The South African affiliate centre of the World Economic Forum (WEF) Centre for the Fourth Industrial Revolution (C4IR) will address key issues of technology governance, Dr Phil Mjwara, Director-General of the Department of Science and Innovation (DSI), said on the sidelines of the World Economic Forum on Africa in Cape Town on Thursday.

 

Taking place from 4 to 6 September under the theme "Shaping inclusive growth and shared futures in the Fourth Industrial Revolution," the 28th World Economic Forum on Africa has attracted over 1 000 regional and global leaders from government, business, civil society and academia.

 

Discussions under way at the Cape Town International Convention Centre are focusing, among others, on ways of accelerating socio-economic progress and addressing the African Union's Agenda 2063 priorities in the context of the Fourth Industrial Revolution.

 

A number of side-events are taking place in and around the city. During one such event, hosted by Brand South Africa, President Cyril Ramaphosa called on investors to join in the new momentum and look south.

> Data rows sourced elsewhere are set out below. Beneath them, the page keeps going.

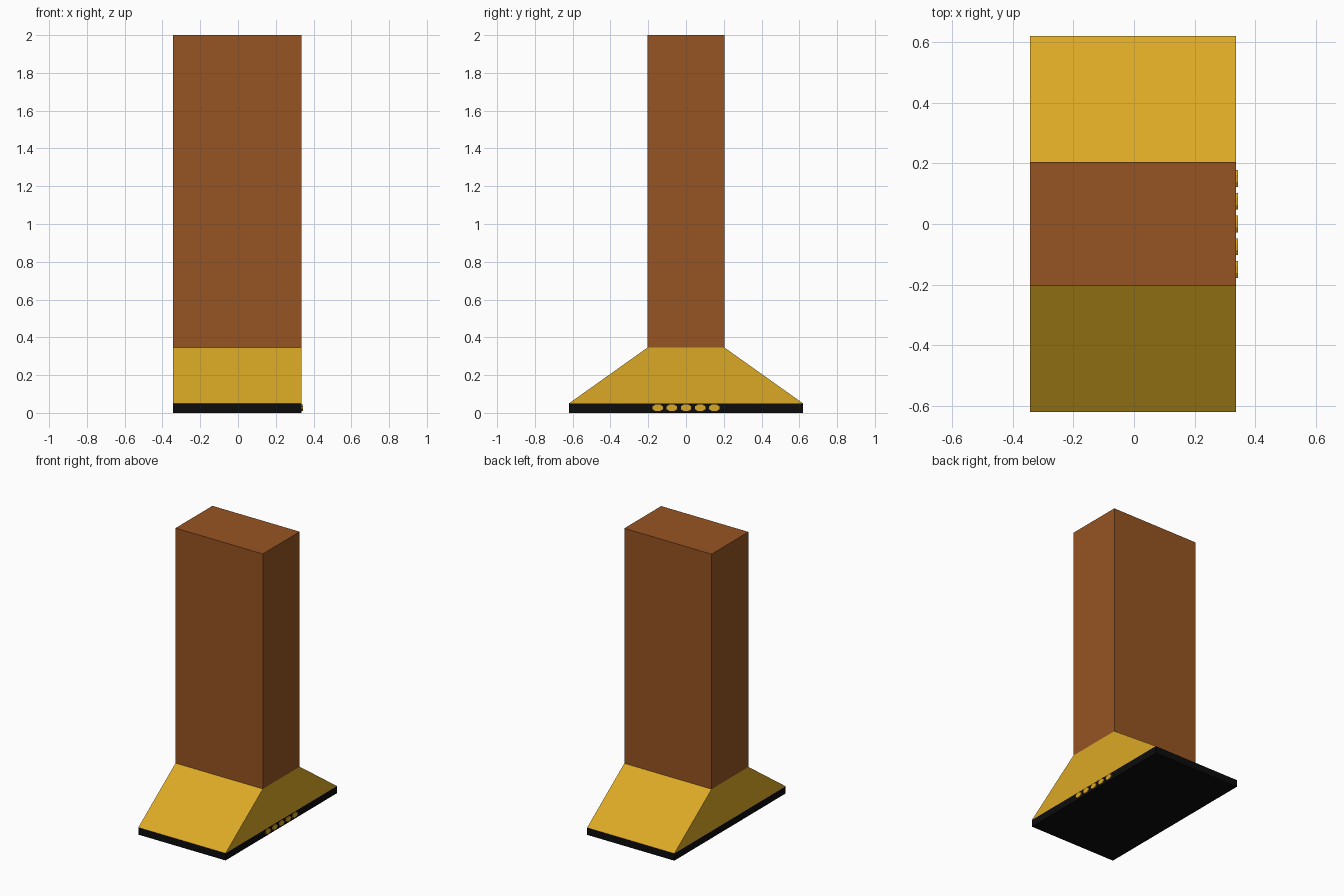
import bpy, math

if "Cube" in bpy.data.objects:
    bpy.data.objects.remove(bpy.data.objects["Cube"])


def material(name, rgb):
    def lin(c):
        c /= 255
        return c / 12.92 if c <= 0.04045 else ((c + 0.055) / 1.055) ** 2.4
    m = bpy.data.materials.new(name)
    m.diffuse_color = (*[lin(c) for c in rgb], 1)
    m.use_nodes = True
    m.node_tree.nodes["Principled BSDF"].inputs["Base Color"].default_value = m.diffuse_color
    return m


brown = material("brown", (150, 84, 34))
gold = material("gold", (219, 169, 37))
black = material("black", (12, 12, 12))


def prism(name, profile, x0, x1, mat):
    """Extrude a (y, z) outline along x."""
    n = len(profile)
    verts = [(x, y, z) for x in (x0, x1) for y, z in profile]
    faces = [tuple(reversed(range(n))), tuple(range(n, 2 * n))]
    faces += [(i, (i + 1) % n, n + (i + 1) % n, n + i) for i in range(n)]
    mesh = bpy.data.meshes.new(name)
    mesh.from_pydata(verts, [], faces)
    mesh.materials.append(mat)
    ob = bpy.data.objects.new(name, mesh)
    bpy.context.collection.objects.link(ob)
    return ob


LEFT, RIGHT = -0.343, 0.337

# Base plate, sloped foot and tall column share the same width
prism("base_plate", [(-0.62, 0), (0.62, 0), (0.62, 0.05), (-0.62, 0.05)], LEFT, RIGHT, black)
prism("sloped_foot", [(-0.62, 0.05), (0.62, 0.05), (0.205, 0.345), (-0.205, 0.345)], LEFT, RIGHT, gold)
prism("column", [(-0.205, 0.345), (0.205, 0.345), (0.205, 2), (-0.205, 2)], LEFT, RIGHT, brown)

# Row of five gold studs on the right edge of the base plate
for i in range(5):
    yc = (i - 2) * 0.075
    ring = [(yc + 0.03 * math.cos(a), 0.027 + 0.019 * math.sin(a))
            for a in (math.tau * (k + 0.5) / 8 for k in range(8))]
    prism(f"stud_{i + 1}", ring, RIGHT - 0.01, 0.343, gold)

The President, who is leading the South African delegation at WEF Africa 2019, said South Africa was a fertile ground for new investment, adding that the country was addressing constraints to growth.

 

"Investing in South Africa is not just about securing decent returns," the President said. "It is also about staking a claim in the future of a great nation that has the means and the drive to become one of the world's most vibrant economies. An economy that is fertile ground for companies and businesses who are prepared to invest in human capital to take advantage of the opportunities presented by the Fourth Industrial Revolution."

 

Dr Mjwara, meanwhile, was speaking at a breakfast panel discussion hosted by another WEF Africa participant, Absa Bank, under the theme "Africa in the digital age: Pathways to inclusive growth". The discussion here revolved around the environment needed to enable the continent's people to participate fully in the technologies of the Fourth Industrial Revolution.

 

The Director-General said that the necessary policies and regulations had to be put in place to create such an enabling environment. South Africa would not realise the full benefits of new technologies such as artificial intelligence and the Internet of Things unless it had the appropriate policies and regulations in place.

 

The South African C4IR Affiliate Centre would address precisely such issues, Dr Mjwara said. The centre, which is expected to be launched this year, will be hosted by the Council for Scientific and Industrial Research (CSIR), an entity of the DSI.

 

The Director-General added that the government was dealing with the issue of broadband and spectrum, as the country further develops its cyberinfrastructure. He also raised issues around the implications of human genetics and genomics research, and noted that the DSI was advising other departments on the policies required for the new technological age.

 

Also on the panel, Brian Armstrong, Chair of Digital Business at Wits Business School, said the new technologies made the rapid modernisation and diversification of economies possible, and that Africa should benefit from this.

 

While advances in manufacturing and agriculture might not include intensive use of labour, they would lead to increased production and greater access to markets, Armstrong said. He cited the example of Rwandan coffee farmers who were already benefitting from e-commerce retail platforms.

 

The panelists were unanimous in calling for increased capacity building initiatives to unlock the huge talent pool that exists on the continent, so as to produce the skills required to ensure that Africa thrives in the new technological age.